These agreements can be made with an individual library (for example. B MIT/Royal Society of Chemistry), a library system (for example. B University of California/Cambridge University Press) or a consortium of libraries (for example. B, VSNU-UKB/Springer Nature). It`s a useful analysis. But is the emperor well dressed? Do libraries really want what is available to them? The institutional logic of these agreements seems to be opposed to selection and editorial investment. On the academic side, the agreement will look like a “better deal” for California (or Norway) when more documents are published on the publishing platform and it is not known why publishers want to hold back. On the publishing side, it seems that in the case of annual payment, there are every reason to minimize costs or editorial investments and to look for short-haul and minimize cure costs.

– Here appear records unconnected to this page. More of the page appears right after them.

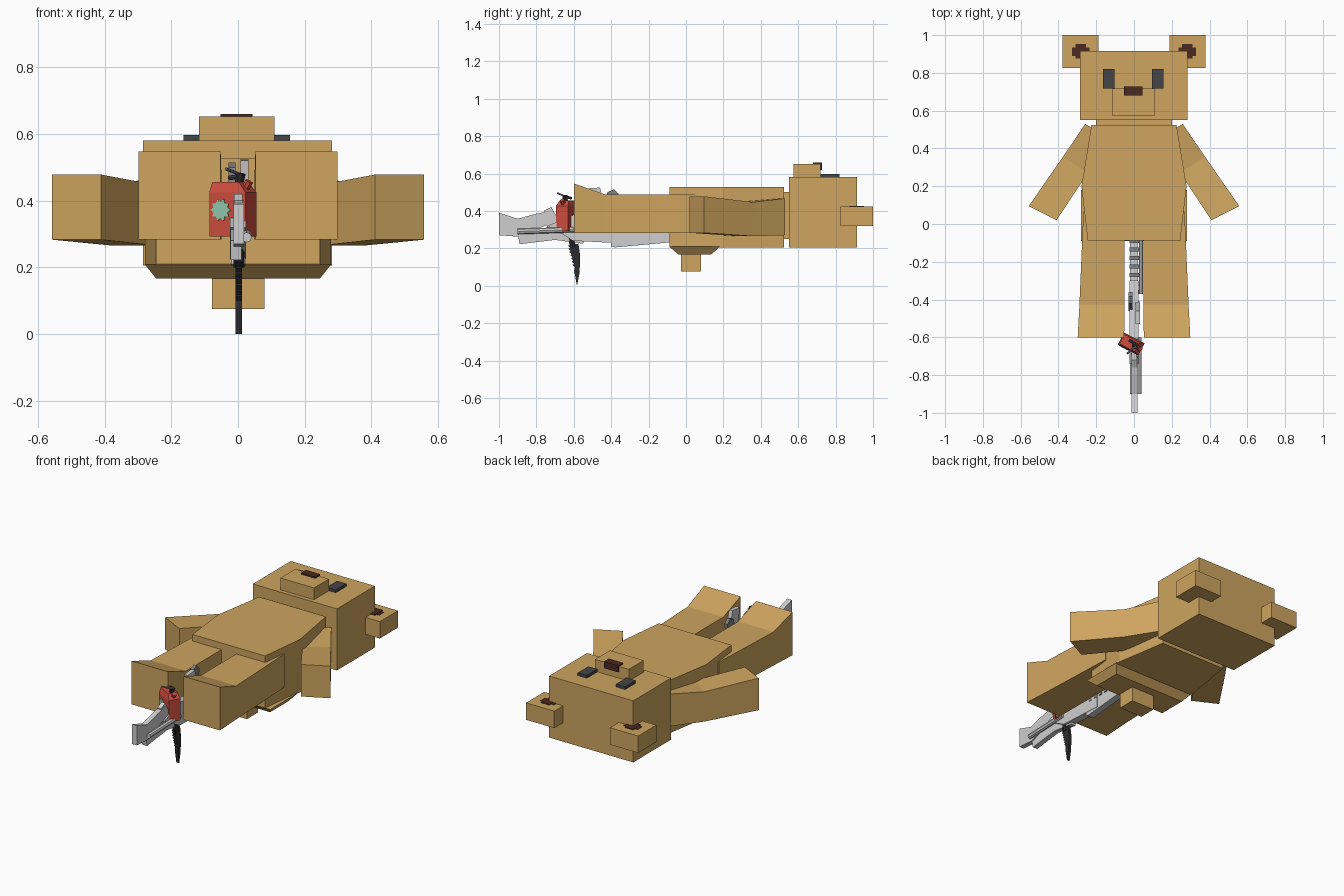
import bpy, bmesh, math
from mathutils import Matrix, Vector

cube = bpy.data.objects.get("Cube")
if cube:
    bpy.data.objects.remove(cube, do_unlink=True)


def material(name, color):
    m = bpy.data.materials.new(name)
    m.use_nodes = True
    m.diffuse_color = (*color, 1)
    m.node_tree.nodes["Principled BSDF"].inputs["Base Color"].default_value = (*color, 1)
    return m


TAN = material("tan_fur", (0.62, 0.375, 0.115))
BROWN = material("dark_brown", (0.07, 0.022, 0.015))
CHARCOAL = material("charcoal", (0.06, 0.06, 0.065))
BLACK = material("blade_black", (0.025, 0.025, 0.027))
LIGHT = material("light_grey_metal", (0.62, 0.62, 0.62))
GREY = material("mid_grey_metal", (0.22, 0.22, 0.23))
RED = material("can_red", (0.62, 0.075, 0.05))
GREEN = material("mint_green", (0.28, 0.58, 0.42))


def finish(name, bm, mat):
    bmesh.ops.recalc_face_normals(bm, faces=bm.faces)
    mesh = bpy.data.meshes.new(name)
    bm.to_mesh(mesh)
    bm.free()
    mesh.materials.append(mat)
    ob = bpy.data.objects.new(name, mesh)
    bpy.context.collection.objects.link(ob)
    return ob


def box(name, x, y, z, mat):
    """Box from (low, high) ranges on each axis."""
    bm = bmesh.new()
    bmesh.ops.create_cube(bm, size=1)
    for v in bm.verts:
        v.co = [(r[0] + r[1]) / 2 + c * (r[1] - r[0]) for r, c in zip((x, y, z), v.co)]
    return finish(name, bm, mat)


def loft(name, rings, mat):
    """Skin a list of matching rings and cap both ends."""
    bm = bmesh.new()
    loops = [[bm.verts.new(p) for p in ring] for ring in rings]
    n = len(loops[0])
    for a, b in zip(loops, loops[1:]):
        for i in range(n):
            j = (i + 1) % n
            bm.faces.new((a[i], a[j], b[j], b[i]))
    bm.faces.new(loops[0])
    bm.faces.new(loops[-1])
    return finish(name, bm, mat)


def side_plate(name, x, profile, mat):
    """Extrude a (y, z) outline across x."""
    return loft(name, [[(px, y, z) for y, z in profile] for px in x], mat)


def rod(name, a, b, radius, mat, sides=8):
    a, b = Vector(a), Vector(b)
    bm = bmesh.new()
    turn = (b - a).to_track_quat('Z', 'Y').to_matrix().to_4x4()
    bmesh.ops.create_cone(bm, cap_ends=True, segments=sides, radius1=radius, radius2=radius,
                          depth=(b - a).length, matrix=Matrix.Translation((a + b) / 2) @ turn)
    return finish(name, bm, mat)


# Head and face
box("head", (-0.285, 0.282), (0.55, 0.915), (0.205, 0.58), TAN)
box("muzzle", (-0.117, 0.11), (0.575, 0.718), (0.57, 0.652), TAN)
box("nose", (-0.052, 0.044), (0.68, 0.728), (0.62, 0.66), BROWN)
box("neck", (-0.2, 0.2), (0.5, 0.56), (0.25, 0.5), TAN)
for side, c in (("left", 0.125), ("right", -0.133)):
    box(side + "_eye", (c - 0.031, c + 0.031), (0.718, 0.82), (0.57, 0.597), CHARCOAL)

# Torso, rump and tail
half_outline = [(0.225, 0.525), (0.278, 0.2), (0.245, -0.088)]
outline = half_outline + [(-x, y) for x, y in reversed(half_outline)]
loft("torso", [[(x, y, z) for x, y in outline] for z in (0.205, 0.527)], TAN)


def rect(x, y0, y1, z):
    return [(-x, y0, z), (x, y0, z), (x, y1, z), (-x, y1, z)]


loft("rump", [rect(0.28, -0.09, 0.18, 0.21), rect(0.245, -0.04, 0.135, 0.166)], TAN)
box("tail", (-0.078, 0.08), (-0.028, 0.08), (0.075, 0.17), TAN)

# Paired ears, arms and legs
for side, s in (("left", 1), ("right", -1)):
    def span(a, b):
        return tuple(sorted((s * a, s * b)))
    box(side + "_ear", span(0.188, 0.378), (0.825, 1.0), (0.32, 0.423), TAN)
    box(side + "_ear_patch_wide", span(0.235, 0.328), (0.89, 0.935), (0.42, 0.426), BROWN)
    box(side + "_ear_patch_tall", span(0.255, 0.31), (0.875, 0.952), (0.42, 0.427), BROWN)
    # outer xy, inner xy, bottom and top heights from shoulder to hand
    arm = [((0.258, 0.53), (0.13, 0.45), 0.27, 0.467),
           ((0.375, 0.358), (0.245, 0.27), 0.265, 0.447),
           ((0.557, 0.095), (0.41, 0.02), 0.283, 0.478)]
    loft(side + "_arm", [[(s * o[0], o[1], lo), (s * i[0], i[1], lo),
                          (s * i[0], i[1], hi), (s * o[0], o[1], hi)]
                         for o, i, lo, hi in arm], TAN)
    # y, inner x, outer x, top height from hip to foot
    leg = [(0.065, 0.05, 0.268, 0.487), (-0.43, 0.05, 0.289, 0.487), (-0.6, 0.052, 0.298, 0.547)]
    loft(side + "_leg", [[(s * a, y, 0.283), (s * b, y, 0.283), (s * b, y, hi), (s * a, y, hi)]
                         for y, a, b, hi in leg], TAN)

# Rifle lying between the legs
side_plate("rifle_stock", (-0.013, 0.018),
           [(-1, 0.27), (-1, 0.39), (-0.9, 0.358), (-0.8, 0.385), (-0.72, 0.4),
            (-0.7, 0.34), (-0.78, 0.31), (-0.89, 0.262)], LIGHT)
side_plate("rifle_lower_stock", (-0.022, 0.01),
           [(-0.9, 0.28), (-0.89, 0.222), (-0.7, 0.245), (-0.55, 0.225),
            (-0.53, 0.33), (-0.72, 0.315)], LIGHT)
rod("rifle_stock_tube", (0.026, -0.9, 0.29), (0.026, -0.6, 0.3), 0.015, LIGHT)
side_plate("rifle_receiver", (-0.024, 0.024),
           [(-0.74, 0.32), (-0.6, 0.24), (-0.3, 0.225), (-0.3, 0.34), (-0.6, 0.38)], LIGHT)
side_plate("rifle_grip", (-0.012, 0.014),
           [(-0.74, 0.3), (-0.76, 0.4), (-0.72, 0.42), (-0.67, 0.33)], LIGHT)
side_plate("rifle_magazine", (0.008, 0.032),
           [(-0.5, 0.33), (-0.53, 0.52), (-0.46, 0.525), (-0.41, 0.33)], LIGHT)
side_plate("rifle_sight", (-0.028, -0.008),
           [(-0.46, 0.33), (-0.42, 0.5), (-0.385, 0.515), (-0.36, 0.49), (-0.37, 0.33)], GREY)
side_plate("rifle_handguard", (-0.02, 0.022),
           [(-0.4, 0.21), (-0.38, 0.205), (-0.05, 0.235), (-0.05, 0.3), (-0.4, 0.32)], LIGHT)
rod("rifle_barrel", (0.004, -0.4, 0.235), (0.004, 0.0, 0.25), 0.016, LIGHT)
rod("rifle_side_tube", (0.037, -0.37, 0.35), (0.037, -0.06, 0.36), 0.011, LIGHT)
for i in range(7):
    y = -0.37 + i * 0.045
    box("rifle_rail_tooth", (-0.024, 0.026), (y, y + 0.02), (0.29, 0.335), GREY)

# Knife hanging below the rifle, with a serrated back edge
teeth = []
for i in range(7):
    t = i / 7
    y, z = -0.632 + 0.03 * t, 0.215 - 0.12 * t
    teeth += [(y, z), (y + 0.012, z - 0.012)]
side_plate("knife_blade", (-0.007, 0.012),
           teeth + [(-0.598, 0.08), (-0.583, 0.0), (-0.569, 0.07), (-0.566, 0.16), (-0.575, 0.225)], BLACK)
rod("knife_handle", (0.003, -0.605, 0.2), (0.003, -0.62, 0.32), 0.016, BLACK)

# Fuel can, turned on its upright axis
can = [box("can_body", (-0.061, 0.061), (-0.036, 0.036), (0.293, 0.425), RED),
       loft("can_shoulder", [[(-0.061, -0.036, 0.425), (0.061, -0.036, 0.425),
                              (0.061, 0.036, 0.425), (-0.061, 0.036, 0.425)],
                             [(-0.055, -0.028, 0.456), (0.035, -0.028, 0.456),
                              (0.035, 0.028, 0.456), (-0.055, 0.028, 0.456)]], RED),
       rod("can_spout", (0.035, 0, 0.425), (0.055, 0, 0.458), 0.013, RED),
       rod("can_cap", (0.02, 0, 0.45), (0.028, 0, 0.482), 0.014, BLACK),
       rod("can_handle", (-0.02, 0.012, 0.468), (0.03, 0.012, 0.475), 0.007, CHARCOAL),
       rod("can_hook", (0.026, 0, 0.478), (0.005, -0.055, 0.495), 0.005, GREY)]
star = [(-0.022 + r * math.cos(a), r * math.sin(a) + 0.372)
        for i in range(20)
        for r, a in [((0.034, 0.025)[i % 2], i * math.pi / 10)]]
can.append(loft("can_splat", [[(x, y, z) for x, z in star] for y in (-0.039, -0.035)], GREEN))
for ob in can:
    ob.matrix_world = Matrix.Translation((-0.015, -0.635, 0)) @ Matrix.Rotation(math.radians(-28), 4, 'Z')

Doesn`t it feel sustainable, or do I miss something? These agreements help to simplify the management of the OA for participating institutions and have shown that they radically increase the adoption of OA by authors.